As a social sciences teacher by training, I am fascinated by the characters that together make up the history of this and every other country. The following is about a man we all heard of as kids and could even sing a song about. It is from 4-30-06.
I was having my coffee this morning before heading for worship service. Clicking on the television, I found CBS' Sunday Morning was on the air, beginning one of those This Day In History segments. On April 30, 1900, the legend of Casey Jones began to unfold. Born John Luther Jones and hailing from Cayce (pronounced KC), Kentucky, Jones was killed one hundred and six years ago. Possibly subbing for a sick friend that fateful day, Jones was at the throttle of an Illinois Central locomotive headed south from Memphis. Leaving an hour after the scheduled departure, Jones made up a considerable amount of time. Outside of Vaughan, Mississippi, there was a problem looming as cars were accidentally left on the tracks. Traveling at perhaps seventy miles per hour, Jones slammed on the brakes, holding on while his fireman jumped to safety. The locomotive plowed into the back part of Freight #83's caboose and a few other cars. Jones was the only fatality but perhaps spared the lives of others by staying with his engine until impact. The accident report placed the blame solely on Jones for failing to respond to flag warnings. There was an African-American man in Canton, Mississippi, the train's destination, who worked as an engine wiper. The wiper, Wallace Saunders, was known for composing ballads. Saunders made up a song based on this incident in honor of his friend, John Luther 'Casey' Jones. An Illinois Central engineer heard it and passed it on to his brothers, who happened to be in vaudeville. Soon, the song with new verses and a chorus added was being performed around the country and a legend was born. Folk songs seem to be constantly evolving and this one followed the pattern. As frequently happens in life, the story got better with the telling. Reading accounts of Casey Jones and his tragic death, I was intrigued how he subsequently became a folk hero, even having a 1950's television show in his honor. (The role of Casey was filled by Alan Hale who went on to fame as the Skipper on Gilligan's Island.) The Grateful Dead borrowed the name Casey Jones as the title of one of their singles, somehow tying in the long-dead railroad engineer with cocaine use. What I found with research seemed simply to indicate that Casey Jones was a good man, a good engineer, and went to his grave at an early age, possibly due to recklessness. In his demise, he left behind a wife, Janie, and three children. Janie lived as a widow until her death at ninety-two. She enjoyed the fame that accompanied her place in history but ALWAYS objected to one particular verse, reprinted exactly as it first appeared in 1909:

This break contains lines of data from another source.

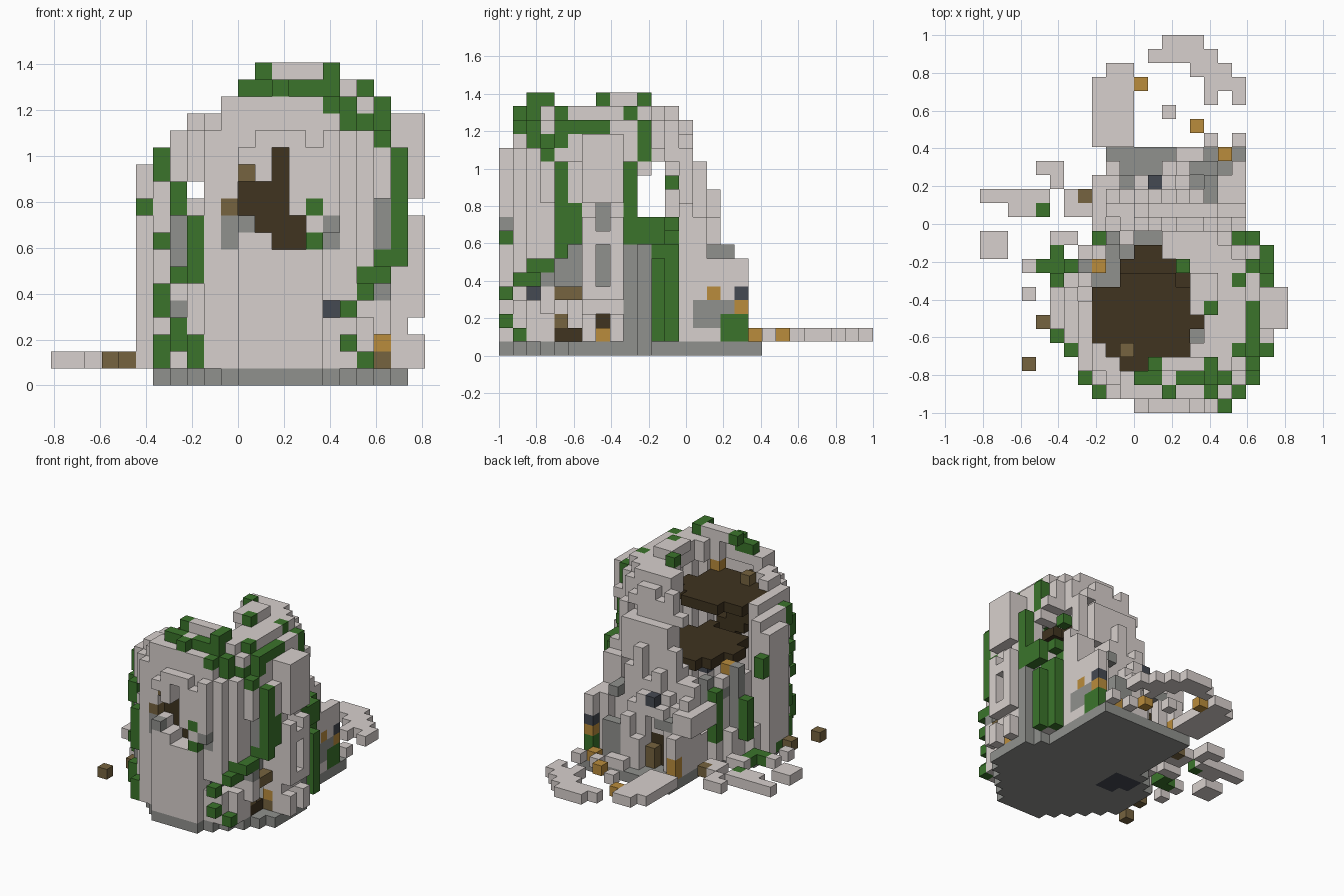
import bpy, math, random

cube = bpy.data.objects.get("Cube")
if cube:
    bpy.data.objects.remove(cube)

rng = random.Random(5)
UNIT = 2 / 27                      # edge of one block
WIDE, DEEP, HIGH = 22, 27, 19      # grid size in blocks
CX, CY = 13, 7                     # tower axis

COLOURS = {
    "light_stone": (0.685, 0.63, 0.61),
    "dark_stone": (0.28, 0.285, 0.27),
    "leaf_green": (0.043, 0.175, 0.024),
    "dark_wood": (0.05, 0.033, 0.014),
    "brown_wood": (0.18, 0.125, 0.05),
    "ochre_wood": (0.49, 0.265, 0.045),
    "slate": (0.06, 0.067, 0.085),
}
PARTS = {
    "foundation": "dark_stone", "drain": "slate", "tower_wall": "light_stone",
    "buttress": "light_stone", "porch": "light_stone", "rubble": "light_stone",
    "weathered_stone": "dark_stone", "vines": "leaf_green", "floor_boards": "dark_wood",
    "broken_beams": "brown_wood", "planks": "ochre_wood", "slate_blocks": "slate",
}
cells = {}


def box(part, xs, ys, zs):
    """Fill an inclusive range of blocks; part None carves."""
    for i in range(xs[0], xs[-1] + 1):
        for j in range(ys[0], ys[-1] + 1):
            for k in range(zs[0], zs[-1] + 1):
                if part:
                    cells[i, j, k] = part
                else:
                    cells.pop((i, j, k), None)


def first_hit(view, a, k):
    """Outermost block of a row, looking from the front or the model's left."""
    if view == "front":
        row = [(a, j, k) for j in range(DEEP)]
    else:
        row = [(i, a, k) for i in reversed(range(WIDE))]
    return next((c for c in row if c in cells), None)


def paint(view, part, spots, grow=False):
    """Recolour outermost blocks, or grow new blocks one step out of them."""
    hits = []
    for a, low, high in spots:
        hits += [first_hit(view, a, k) for k in range(low, high + 1)]
    for c in filter(None, hits):
        i, j, k = c
        if grow and view == "front":
            c = (i, max(j - 1, 0), k)
        elif grow:
            c = (min(i + 1, WIDE - 2), j, k)
        cells[c] = part


# Foundation disc with a tail under the porch, and a drain in it
for i in range(WIDE):
    for j in range(DEEP):
        dx, dy = abs(i - CX), abs(j - CY)
        if dx * dx + dy * dy <= (53 if min(dx, dy) <= 2 else 46):
            cells[i, j, 0] = "foundation"
box("foundation", (9, 18), (12, 18), (0,))
box("drain", (9, 10), (8, 10), (0,))
box("drain", (8,), (9, 10), (0,))

# Lowest column and last row of each upper course
LEFT_EDGE = {14: 7, 15: 8, 16: 10, 17: 10, 18: 12}
BACK_EDGE = {14: 13, 15: 13, 16: 13, 17: 12, 18: 10}

# Round wall turning into a broken dome
for k in range(1, HIGH - 1):
    lean = max(0, k - 13)
    outer, inner = 7.29 - 0.06 * lean ** 2, 5.4 if k < 16 else 5.0
    for i in range(WIDE):
        for j in range(DEEP):
            dx, dy = i - CX, j - CY
            r = math.hypot(dx, dy)
            vault = k > 15 and math.hypot(i - 11, j - 6.5) > 4.3
            if r > outer or not (r > inner or vault):
                continue
            if i < LEFT_EDGE.get(k, 0) or j > BACK_EDGE.get(k, DEEP) or (k > 14 and j < 1):
                continue
            if k == 17 and (i > 18 or (j < 2 and i != CX) or (i == 10 and j < 3)):
                continue
            # Worn masonry at the back
            if k > 6 and dy > 3 and dx > -3 and r > outer - 0.9 and rng.random() < 0.2:
                continue
            # Collapsed corner with a ragged edge and a few standing posts
            side = -dx - dy
            if dy - dx > 4 and -4 + rng.randint(-1, 1) <= side <= 5 and k > 3:
                if k > 8 or side not in (-4, -3, 1, 4):
                    continue
            cells[i, j, k] = "tower_wall"

# Last stones of the crown
box("tower_wall", (12, 16), (3,), (18,))
box("tower_wall", (16,), (2,), (17, 18))
box("tower_wall", (15, 16), (7, 9), (18,))
box("vines", (14,), (10,), (18,))

# Buttresses on the cardinal sides
box("buttress", (5,), (6, 8), (2, 12))
for span in ((1, 2), (4, 9), (11, 15)):
    box("buttress", (21,), (6, 8), span)
box("buttress", (20,), (6, 8), (11, 15))
box("buttress", (16,), (0,), (10, 14))
for i, top in ((11, 7), (12, 9), (13, 8), (14, 11), (15, 9), (16, 6)):
    box("buttress", (i,), (15,), (1, top))
box("buttress", (14, 16), (14,), (10, 13))

# Ruined porch at the back
for i, j, top in ((9, 15, 7), (10, 15, 6), (17, 15, 6), (18, 15, 6),
                  (9, 16, 6), (10, 16, 4), (13, 16, 7), (14, 16, 6), (17, 16, 6), (18, 16, 6),
                  (9, 17, 4), (13, 17, 3), (14, 17, 5), (18, 17, 6)):
    box("porch", (i,), (j,), (1, top))
box("porch", (11, 14), (16,), (6,))
box("porch", (9, 10), (14,), (1, 8))
box("porch", (8,), (13, 16), (5, 6))
box("porch", (17, 18), (13,), (1, 10))
box("porch", (17, 18), (14,), (1, 9))
box("floor_boards", (11, 12), (15,), (1, 3))
box("weathered_stone", (15, 16), (17,), (1, 4))
box("weathered_stone", (16,), (15, 16), (7,))
box("weathered_stone", (10, 11), (16,), (5,))
box("slate_blocks", (12,), (16,), (7,))
box("slate_blocks", (18,), (17,), (4,))
box("planks", (18,), (15,), (4,))
box("planks", (18,), (17,), (3,))
box("planks", (9,), (17,), (1, 2))
box("broken_beams", (12,), (16,), (1, 2))

# Sagging timber floors inside
for i in range(WIDE):
    for j in range(DEEP):
        if math.hypot(i - CX, j - CY) < 5.4:
            if math.hypot(i - 11.5, j - 6) < 3.2 + rng.random():
                cells[i, j, 14] = "floor_boards"
            if math.hypot(i - 12.5, j - 8) < 3.4 + rng.random():
                cells[i, j, 9] = "floor_boards"
box("weathered_stone", (8, 9), (9, 11), (7,))
box("weathered_stone", (7,), (10,), (4, 9))
box("weathered_stone", (9,), (12,), (6, 8))
box("planks", (8,), (10,), (8, 9))
box("planks", (14,), (3,), (15,))
box("broken_beams", (10,), (4,), (15,))

# Front window, broken open with timbers behind it
box(None, (11, 13), (0, 1), (10, 11))
box(None, (13,), (0, 1), (12, 13))
box(None, (11,), (0,), (12,))
box(None, (12, 14), (0, 1), (9,))
box(None, (13, 14), (0, 1), (8,))
box("floor_boards", (13,), (2,), (8, 13))
box("floor_boards", (11, 12), (2,), (10, 11))
box("floor_boards", (12, 14), (2,), (9,))
box("floor_boards", (14,), (2,), (8,))
box("broken_beams", (11,), (1,), (12,))
box("broken_beams", (10,), (1,), (10,))
box("weathered_stone", (16,), (0,), (9,))
box("weathered_stone", (16,), (1,), (8,))
paint("front", "weathered_stone", ((10, 8, 9), (11, 9, 9)))
box(None, (8,), (0, 5), (11,))

# Slate stone in a recess beside the front
box(None, (16, 18), (1, 2), (4,))
box("slate_blocks", (16,), (2,), (4,))

# Openings of the +x wall: window, arrow slit, alcoves
box(None, (17, 21), (11, 12), (10, 13))
box(None, (18,), (12,), (14,))
box(None, (18, 21), (10,), (10, 12))
for span in ((5, 7), (9, 10)):
    box(None, (20, 21), (7,), span)
    box("weathered_stone", (19,), (7,), span)
box(None, (19, 21), (4, 5), (1, 7))
box("weathered_stone", (18,), (4, 5), (5, 7))
box("broken_beams", (18, 19), (4, 5), (4,))
box("floor_boards", (18,), (4, 5), (1,))
box("broken_beams", (18,), (4,), (2,))
box(None, (19,), (3,), (1, 2))
box("planks", (19,), (6,), (2,))
box("broken_beams", (19,), (6,), (1,))
box(None, (20, 21), (7,), (1, 2))
box("planks", (20,), (7,), (1,))
box("floor_boards", (19,), (7,), (2,))
box(None, (19,), (3,), (7, 10))
box("weathered_stone", (19,), (4,), (7, 10))

# Weathered patches
paint("front", "weathered_stone", ((19, 5, 5), (7, 4, 4), (7, 7, 9)))
paint("left", "weathered_stone", ((9, 1, 7), (10, 1, 7), (14, 2, 3), (15, 2, 3),
                                  (16, 3, 3)))

# Vines on the +x side: (row, lowest, highest)
paint("left", "vines", ((4, 8, 13), (5, 8, 10), (1, 1, 1), (9, 8, 13), (10, 8, 9),
                        (11, 1, 9), (12, 1, 9)), grow=True)
paint("left", "vines", ((2, 15, 18), (3, 18, 18), (3, 14, 14), (1, 17, 17), (5, 16, 16),
                        (6, 16, 16), (7, 16, 16), (7, 18, 18), (10, 14, 16), (9, 17, 17),
                        (16, 1, 2), (17, 1, 2)))
box("vines", (19, 20), (4,), (7,))
box("vines", (18, 19), (2, 3), (6,))
box("vines", (18,), (1, 2), (5,))
box("vines", (18,), (12,), (12,))

# Vines on the front: (column, lowest, highest)
paint("front", "vines", ((6, 12, 13), (7, 10, 11), (5, 10, 10), (8, 6, 9), (7, 6, 6),
                         (6, 8, 8), (6, 4, 5), (7, 2, 3), (6, 1, 2), (8, 1, 2),
                         (17, 2, 2), (15, 8, 8)), grow=True)
paint("front", "vines", [(i, 17, 17) for i in range(10, 16)]
      + [(12, 18, 18), (16, 18, 18), (16, 16, 16), (17, 15, 16), (18, 15, 15),
         (18, 17, 17), (19, 14, 16), (15, 10, 10)])
box("vines", (17,), (0,), (4,))

# Vines around the collapsed corner
box("vines", (8,), (12,), (3, 7))
box("vines", (6,), (10,), (3, 6))
box("vines", (5,), (9,), (9, 10))


def litter(part, *runs):
    """Ground-level rows of blocks: row, first and last column."""
    for j, a, b in runs:
        box(part, (a, b), (j,), (1,))


# Fallen stones and timber on the ground
litter("rubble", (26, 13, 15), (25, 12, 16), (24, 15, 17), (23, 16, 18), (22, 16, 16),
       (22, 18, 18), (24, 9, 10), (21, 13, 13), (19, 16, 16), (19, 18, 18), (18, 14, 15))
box("rubble", (8, 10), (19, 23), (1,))
litter("rubble", (17, 4, 5), (16, 5, 5), (15, 0, 4), (14, 2, 3), (15, 6, 6), (14, 6, 7),
       (12, 0, 1), (11, 0, 1), (12, 5, 6), (10, 3, 3), (8, 3, 3), (8, 5, 5), (6, 5, 5))
litter("vines", (14, 4, 4), (11, 5, 5), (10, 4, 5), (7, 5, 5))
litter("planks", (23, 11, 11), (20, 15, 15), (18, 17, 17))
litter("broken_beams", (15, 7, 7), (6, 4, 4), (3, 3, 3))

# Materials
materials = {}
for name, rgb in COLOURS.items():
    mat = bpy.data.materials.new(name)
    mat.use_nodes = True
    mat.diffuse_color = (*rgb, 1)
    mat.node_tree.nodes["Principled BSDF"].inputs["Base Color"].default_value = (*rgb, 1)
    materials[name] = mat


def block_faces(c):
    """Corner loops of the block sides that touch open air."""
    for axis in range(3):
        u, v = (axis + 1) % 3, (axis + 2) % 3
        for step in (0, 1):
            near = list(c)
            near[axis] += 2 * step - 1
            if tuple(near) in cells:
                continue
            loop = []
            for a, b in ((0, 0), (1, 0), (1, 1), (0, 1)):
                p = list(c)
                p[axis] += step
                p[u] += a
                p[v] += b
                loop.append(tuple(p))
            yield loop if step else loop[::-1]


# One mesh per part, outer sides only
for part, colour in PARTS.items():
    index, faces = {}, []
    for c in (c for c, owner in cells.items() if owner == part):
        for loop in block_faces(c):
            faces.append([index.setdefault(p, len(index)) for p in loop])
    verts = [((x - WIDE / 2) * UNIT, (y - DEEP / 2) * UNIT, z * UNIT) for x, y, z in index]
    mesh = bpy.data.meshes.new(part)
    mesh.from_pydata(verts, [], faces)
    mesh.materials.append(materials[colour])
    bpy.context.collection.objects.link(bpy.data.objects.new(part, mesh))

Mrs. Jones set on her bed a sighing
just received a message that Casey was dying
Said go to bed children and hush your crying
cause you got another papa on the Salt Lake line.
Janie Jones maintained that there definitely was no other man on the Salt Lake or any other line! She later ran a boarding house, rode the rails for free all her life, and was buried next to her beloved husband in Jackson, Tennessee.
Stories aren't cut and dried, are they? There are more than forty versions of Casey Jones that have been circulated in the century since his passing. Interestingly, Wallace Saunders is never credited for the song and never received compensation for it. And yet, he was the source of the Casey Jones legend! Schools are breeding grounds for gossip and not just with kids. A small population in a limited space makes it easy for rumors to run rampant.... and they ALWAYS improve with age. Most gossip is harmless, the simple spread of benign information; who likes who, who made cheerleader, etc. At times, it turns vicious and it isn't easy to get to the source. Often, the one who conceived the tidbit is far removed from the scene at the moment it becomes full grown. Kids spread tales but so do adults. The worst gossips I know are coaches. Camps and clinics are rumor central, a National Enquirer seminar for the basketball set. It's hard to read scriptures without running across teachings which warn against chattering and idle talk. Most problems between Christians, like most problems between children, have to do with the spoken word. It isn't doctrinal for the most part. It's repeating statements that shouldn't have been stated in the first place. It's getting offended over nothing, retaliating with an escalation of the same offensive behavior which upset us initially. Rumors aren't new. The religious leaders spread a rumor that Jesus' followers had confiscated his body from its resting place. John dealt in his gospel with the rumor, apparently passed on by believers, that he would never himself taste death. The legend of Casey Jones is positive in one aspect. The subject of the story came out better in the end than at the beginning. That doesn't happen often, does it? What a good lesson for us ten decades later from a man made famous by a train wreck: if possible and plausible, make someone sound better at the end of your conversation than they did at the first!
Applicable quote of the day:
"We find not much in ourselves to admire; we are always privately wanting to be like somebody else. If everybody was satisfied with himself, there would be no heroes."
E-mail me at firstname.lastname@example.org